[Assignment]: Please repeat the records beneath this task exactly as they appear, but skip the images.

BEGIN

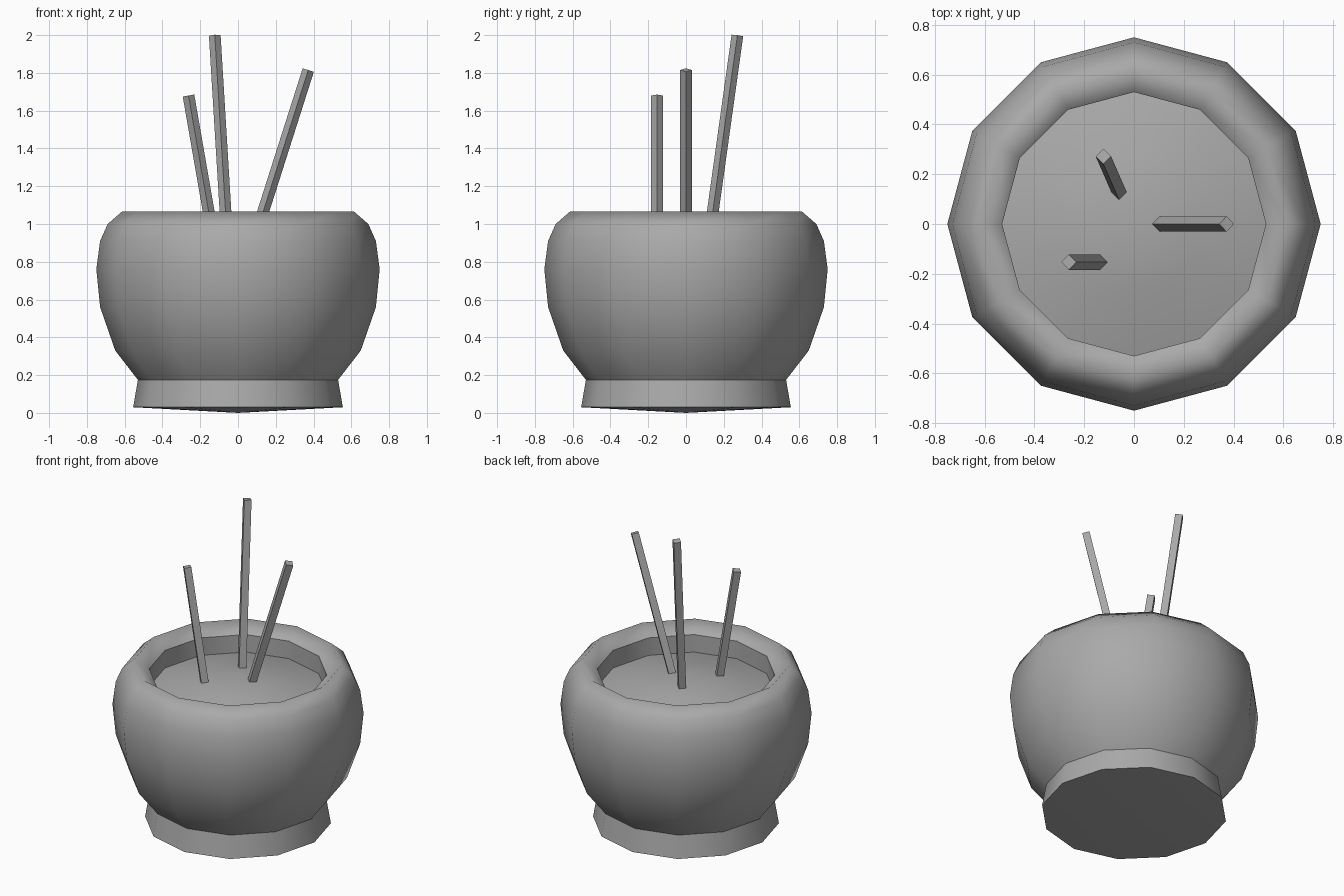
import bpy, bmesh, math
from mathutils import Vector, Matrix

SIDES = 12

cube = bpy.data.objects.get("Cube")
if cube:
    bpy.data.objects.remove(cube, do_unlink=True)

grey = bpy.data.materials.new("plain_grey")
grey.use_nodes = True
grey.diffuse_color = (0.4, 0.4, 0.4, 1)
grey.node_tree.nodes["Principled BSDF"].inputs["Base Color"].default_value = (0.4, 0.4, 0.4, 1)


def add_object(name, bm, smooth):
    for face in bm.faces:
        face.smooth = smooth
    mesh = bpy.data.meshes.new(name)
    bm.to_mesh(mesh)
    bm.free()
    mesh.materials.append(grey)
    obj = bpy.data.objects.new(name, mesh)
    bpy.context.collection.objects.link(obj)
    return obj


def lathe(name, profile):
    """Turn a (radius, height) profile, listed so that faces point outward."""
    bm = bmesh.new()
    rings = []
    for r, z in profile:
        if r == 0:
            rings.append([bm.verts.new((0, 0, z))] * SIDES)
        else:
            angles = [2 * math.pi * i / SIDES for i in range(SIDES)]
            rings.append([bm.verts.new((r * math.cos(a), r * math.sin(a), z)) for a in angles])
    for low, high in zip(rings, rings[1:]):
        for i in range(SIDES):
            j = (i + 1) % SIDES
            corners = [low[i], low[j], high[j], high[i]]
            bm.faces.new(list(dict.fromkeys(corners)))
    return add_object(name, bm, True)


def stick(name, base, tip, radius=0.031):
    """Square rod between two points, with a corner facing the front."""
    base, tip = Vector(base), Vector(tip)
    axis = tip - base
    turn = Vector((0, 0, 1)).rotation_difference(axis).to_matrix().to_4x4()
    bm = bmesh.new()
    bmesh.ops.create_cone(bm, cap_ends=True, segments=4, radius1=radius, radius2=radius,
                          depth=axis.length,
                          matrix=Matrix.Translation((base + tip) / 2) @ turn)
    return add_object(name, bm, False)


# Foot and its shallow underside
lathe("foot_underside", [(0, 0), (0.555, 0.03)])
lathe("foot", [(0.555, 0.03), (0.53, 0.175)])

# Rounded bowl with rolled lip
lathe("bowl", [(0.53, 0.175), (0.65, 0.33), (0.73, 0.56), (0.75, 0.76),
               (0.73, 0.91), (0.69, 1.0), (0.615, 1.065), (0.53, 1.0)])
lathe("inner_wall", [(0.53, 1.0), (0.53, 0.885)])

# Slightly domed filling
lathe("filling", [(0.53, 0.885), (0.27, 0.955), (0, 0.985)])

# Three leaning sticks
stick("left_stick", (0.09, 0, 0.93), (0.372, 0, 1.815))
stick("back_stick", (-0.058, 0.123, 0.93), (-0.123, 0.272, 1.998))
stick("right_stick", (-0.13, -0.153, 0.92), (-0.262, -0.153, 1.68))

END

[Finished task]:
import bpy, bmesh, math
from mathutils import Vector, Matrix

SIDES = 12

cube = bpy.data.objects.get("Cube")
if cube:
    bpy.data.objects.remove(cube, do_unlink=True)

grey = bpy.data.materials.new("plain_grey")
grey.use_nodes = True
grey.diffuse_color = (0.4, 0.4, 0.4, 1)
grey.node_tree.nodes["Principled BSDF"].inputs["Base Color"].default_value = (0.4, 0.4, 0.4, 1)


def add_object(name, bm, smooth):
    for face in bm.faces:
        face.smooth = smooth
    mesh = bpy.data.meshes.new(name)
    bm.to_mesh(mesh)
    bm.free()
    mesh.materials.append(grey)
    obj = bpy.data.objects.new(name, mesh)
    bpy.context.collection.objects.link(obj)
    return obj


def lathe(name, profile):
    """Turn a (radius, height) profile, listed so that faces point outward."""
    bm = bmesh.new()
    rings = []
    for r, z in profile:
        if r == 0:
            rings.append([bm.verts.new((0, 0, z))] * SIDES)
        else:
            angles = [2 * math.pi * i / SIDES for i in range(SIDES)]
            rings.append([bm.verts.new((r * math.cos(a), r * math.sin(a), z)) for a in angles])
    for low, high in zip(rings, rings[1:]):
        for i in range(SIDES):
            j = (i + 1) % SIDES
            corners = [low[i], low[j], high[j], high[i]]
            bm.faces.new(list(dict.fromkeys(corners)))
    return add_object(name, bm, True)


def stick(name, base, tip, radius=0.031):
    """Square rod between two points, with a corner facing the front."""
    base, tip = Vector(base), Vector(tip)
    axis = tip - base
    turn = Vector((0, 0, 1)).rotation_difference(axis).to_matrix().to_4x4()
    bm = bmesh.new()
    bmesh.ops.create_cone(bm, cap_ends=True, segments=4, radius1=radius, radius2=radius,
                          depth=axis.length,
                          matrix=Matrix.Translation((base + tip) / 2) @ turn)
    return add_object(name, bm, False)


# Foot and its shallow underside
lathe("foot_underside", [(0, 0), (0.555, 0.03)])
lathe("foot", [(0.555, 0.03), (0.53, 0.175)])

# Rounded bowl with rolled lip
lathe("bowl", [(0.53, 0.175), (0.65, 0.33), (0.73, 0.56), (0.75, 0.76),
               (0.73, 0.91), (0.69, 1.0), (0.615, 1.065), (0.53, 1.0)])
lathe("inner_wall", [(0.53, 1.0), (0.53, 0.885)])

# Slightly domed filling
lathe("filling", [(0.53, 0.885), (0.27, 0.955), (0, 0.985)])

# Three leaning sticks
stick("left_stick", (0.09, 0, 0.93), (0.372, 0, 1.815))
stick("back_stick", (-0.058, 0.123, 0.93), (-0.123, 0.272, 1.998))
stick("right_stick", (-0.13, -0.153, 0.92), (-0.262, -0.153, 1.68))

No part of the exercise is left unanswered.